“I think one of the biggest assumptions about cheer is that girls just normally stand there on the sides with pompoms basically not doing anything, just looking pretty in their uniform but the reality is that it’s actually a very very difficult sport,” says Emily Hutton, President of CSU for the season.
Misconceptions aside, part of the reason why the sport is overlooked is that it is newer than some of the more traditional British sports such as hockey and football.
That being said, cheerleading is one of the fastest growing sports in Britain, with over 10 Scottish Universities competing annually in various competitions, such as the Scottish University Cheerleading Championships.
The reality is that cheerleading is a dangerous sport that requires hours of practice and skill with dance, gymnastics and stunting being key aspects of what it takes to build a performance.
At Stirling University’s team alone, CSU has four individual teams, Level 2 Cheer, Level 1 Cheer, Pom and Lyrical. Although CSU is one large team as a whole, the division of the skill sets means that everyone can enhance their skills and technique in their chosen area.
“You can be an absolute beginner to join Cheer, most of the girls on our team have never done it before…we do start from the basics, we teach everyone weekly and they develop skills to be able to be on the team,” said Emily.
With the amount of danger involved, from pulled muscles to fractured shoulders, it’s unsurprising that the insurance to be able to train within the Universities walls is expensive.
However, from the dedication that it requires to take part in the sport, it is surprising to learn that adequate funding isn’t immediately available from the University to help the cheerleader’s source equipment and cover travel expenses.
This year, which marked the third year in a row that the Championships have taken place, it was announced that cheerleading would be receiving SSS Sports funding.
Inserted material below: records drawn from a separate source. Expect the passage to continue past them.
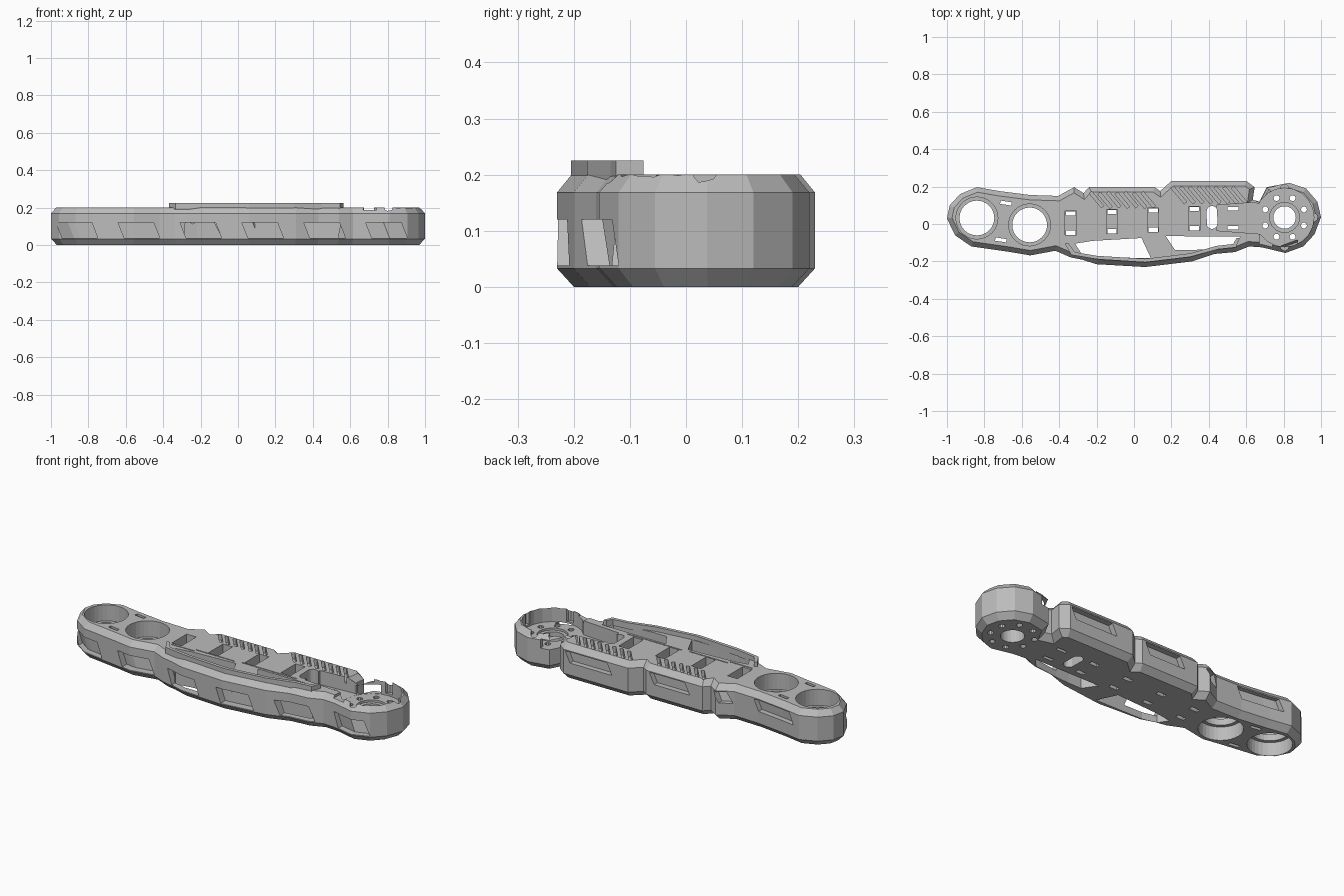
import bpy, bmesh, math
from mathutils import Vector

if "Cube" in bpy.data.objects:
    bpy.data.objects.remove(bpy.data.objects["Cube"])

grey = bpy.data.materials.new("mid grey")
grey.diffuse_color = (0.5, 0.5, 0.5, 1)
grey.use_nodes = True
grey.node_tree.nodes["Principled BSDF"].inputs["Base Color"].default_value = grey.diffuse_color


def loft(name, rings):
    """Closed solid through a stack of equal-length rings."""
    bm = bmesh.new()
    vs = [[bm.verts.new(p) for p in r] for r in rings]
    n = len(rings[0])
    bm.faces.new(vs[0][::-1])
    bm.faces.new(vs[-1])
    for a, b in zip(vs, vs[1:]):
        for i in range(n):
            j = (i + 1) % n
            bm.faces.new((a[i], a[j], b[j], b[i]))
    bmesh.ops.recalc_face_normals(bm, faces=bm.faces)
    me = bpy.data.meshes.new(name)
    bm.to_mesh(me)
    bm.free()
    ob = bpy.data.objects.new(name, me)
    bpy.context.collection.objects.link(ob)
    me.materials.append(grey)
    return ob


def prism(name, pts, z0, z1, shear=0):
    return loft(name, [[(x, y, z0) for x, y in pts], [(x + shear, y, z1) for x, y in pts]])


def inset(pts, d):
    """Mitred inward offset of a counter-clockwise outline."""
    out = []
    for i, p in enumerate(pts):
        p, a, b = Vector(p), Vector(pts[i - 1]), Vector(pts[(i + 1) % len(pts)])
        u, v = (p - a).normalized(), (b - p).normalized()
        n1, n2 = Vector((-u.y, u.x)), Vector((-v.y, v.x))
        m = (n1 + n2) / max(1 + n1.dot(n2), 0.6)
        out.append(tuple(p + m * d))
    return out


def disc(x, y, r, n=24):
    return [(x + r * math.cos(2 * math.pi * i / n), y + r * math.sin(2 * math.pi * i / n)) for i in range(n)]


def rect(x, y, w, h, ang=0):
    c, s = math.cos(ang), math.sin(ang)
    return [(x + a * w / 2 * c - b * h / 2 * s, y + a * w / 2 * s + b * h / 2 * c)
            for a, b in ((-1, -1), (1, -1), (1, 1), (-1, 1))]


# Body outline: front edge left to right, back edge right to left
front = [(-1, .03), (-.957, -.06), (-.87, -.12), (-.66, -.15), (-.555, -.168), (-.42, -.143),
         (-.34, -.178), (-.28, -.19), (-.2, -.215), (.06, -.23), (.31, -.2), (.43, -.16),
         (.54, -.15), (.615, -.12), (.685, -.125), (.81, -.155), (.905, -.12), (.965, -.055), (1, .037)]
back = [(.98, .12), (.92, .19), (.83, .22), (.71, .197), (.67, .12), (.635, .13), (.645, .197),
        (.6, .23), (.2, .23), (.14, .176), (.11, .197), (-.24, .197), (-.27, .165), (-.32, .197),
        (-.405, .15), (-.555, .155), (-.72, .176), (-.84, .197), (-.93, .16), (-.985, .1)]
outline = front + back
low, high = inset(outline, .03), inset(outline, .026)
body = loft("body", [[(x, y, z) for x, y in ring] for ring, z in
                     ((low, 0), (outline, .033), (outline, .168), (high, .2))])


def cut(pts, z0, z1, shear=0):
    tool = prism("cutter", pts, z0, z1, shear)
    mod = body.modifiers.new("cut", "BOOLEAN")
    mod.operation, mod.solver, mod.object = "DIFFERENCE", "EXACT", tool
    bpy.context.view_layer.objects.active = body
    bpy.ops.object.modifier_apply(modifier=mod.name)
    bpy.data.objects.remove(tool, do_unlink=True)


def wall_y(x, line):
    line = sorted(line)
    for (x0, y0), (x1, y1) in zip(line, line[1:]):
        if x0 <= x <= x1:
            return y0 + (y1 - y0) * (x - x0) / max(x1 - x0, 1e-6)
    return line[0][1]


def window(x0, x1, z0, z1, line, side, depth, shear):
    """Slanted recess that follows the side wall."""
    xs = [x0 + (x1 - x0) * i / 6 for i in range(7)]
    inner = [(x, wall_y(x, line) - side * depth) for x in xs]
    cut(inner + [(x1, side * .32), (x0, side * .32)], z0, z1, shear)


# Two large bores, each with a narrower lip halfway down
for x, y in ((-.84, .032), (-.558, -.005)):
    cut(disc(x, y, .112, 32), .11, .3)
    cut(disc(x, y, .112, 32), -.1, .075)
    cut(disc(x, y, .093, 32), -.15, .35)

# Motor seat and the channel leading into it
cut(disc(.805, .035, .157, 20), .12, .31)
cut([(.44, -.035), (.7, -.055), (.7, .1), (.64, .115), (.44, .1)], .1205, .305)
cut(disc(.805, .035, .08), .108, .3)
cut(disc(.805, .035, .06), -.1, .32)
for i in range(8):
    a = math.pi * (i / 4 + .125)
    cut(disc(.805 + .112 * math.cos(a), .035 + .112 * math.sin(a), .016, 10), -.1, .29)
for i in range(4):
    a = math.pi * i / 2
    cut(disc(.805 + .155 * math.cos(a), .035 + .155 * math.sin(a), .022, 10), .131, .28)
# Break in the motor seat's rear wall and dip on its rim
cut([(.655, .08), (.76, .08), (.76, .3), (.655, .3)], .1215, .172)
cut([(.66, -.3), (.75, -.3), (.72, .3), (.69, .3)], .186, .33)

# Through openings between the deck and the front wall
cut([(-.315, -.105), (-.22, -.09), (.04, -.075), (.09, -.182), (-.2, -.178), (-.28, -.16)], -.1, .4)
cut([(.17, -.065), (.57, -.067), (.53, -.115), (.38, -.135), (.3, -.14), (.22, -.14)], -.1, .4)

# Front and rear windows
for i in range(6):
    x = -.94 + .331 * i
    window(x, x + .19, .038, .12, front, -1, .035 if i in (0, 5) else .042, -.032)
for x0, x1, line in ((.3, .56, back[7:9]), (-.16, .06, back[10:12]),
                     (-.4, -.335, back[13:15]), (-.8, -.56, back[15:18])):
    window(x0, x1, .1, .162, line, 1, .03, .03)

# Strap pockets with slits through the floor
for i in range(4):
    x, y = -.338 + .22 * i, .005 + .008 * i
    cut(rect(x, y, .06, .13), .1, .3)
    for s in (-1, 1):
        cut(rect(x, y + s * .052, .05, .022), -.1, .31)

# Oval cable hole and small slots
oval = [(x, y + (.032 if y > .035 else -.032)) for x, y in disc(.417, .035, .029, 18)]
cut(oval, -.1, .35)
for x, y, a in ((.53, .082, 0), (.53, -.02, 0), (-.685, .112, -.15), (-.712, -.085, -.15)):
    cut(rect(x, y, .06, .018, a), -.1, .34)

# Diagonal grip grooves in the deck
for i in range(7):
    cut(rect(-.2 + .046 * i, .13 - .004 * (i % 2), .017, .1, math.radians(40)), .165, .3)
for i in range(8):
    cut(rect(.24 + .046 * i, .155, .017, .11, math.radians(40)), .165, .3)

# Shallow seam along the front edge of the deck
for x0, x1, y in ((-.36, -.22, -.075), (-.22, .02, -.058), (.06, .4, -.05)):
    cut(rect((x0 + x1) / 2, y, x1 - x0, .006), .192, .3)

# Raised rail following the front wall
path = [(-.37, -.105), (-.335, -.165), (-.2, -.188), (.06, -.205), (.3, -.176), (.45, -.135),
        (.545, -.125), (.565, -.076)]
inner = [(-.352, -.1), (-.318, -.15), (-.2, -.17), (.06, -.186), (.3, -.157), (.44, -.117),
         (.53, -.107), (.548, -.076)]
prism("front_rail", path + inner[::-1], .19, .225)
This particular funding is higher education specific with the aim of encouraging more people to get involved with Sports. Since this funding has become newly available to Cheer, the girls at CSU have had to pay their own way and fundraise to do the sport they love.
Tesco and Morrison bag-packing, Bingo Night as well as acting as promoters for the local night club Dusk, is just a few ways Cheer has raised money before.
CSU is also an active part of the wider community and fundraise for different charities outside of the University, such as the Terrence Higgins Trust and various social movements.
Some of this season’s Cheerleader’s fundraising for the Green Ribbon Campaign. – Source: CSU: Stirling University Cheerleading Squad Facebook page
However, from receiving the news of being recipients of SSS funding, the girls at CSU, and arguably across other University cheer teams, are excited by the new opportunities and equipment that they can obtain now.
The fact that Cheer is being recognised for the dedication and skill it takes, is exciting and means that societal progression for cheerleading across the country is taking place. It is a time of huge positive change for cheerleading in Scotland and the UK as a whole.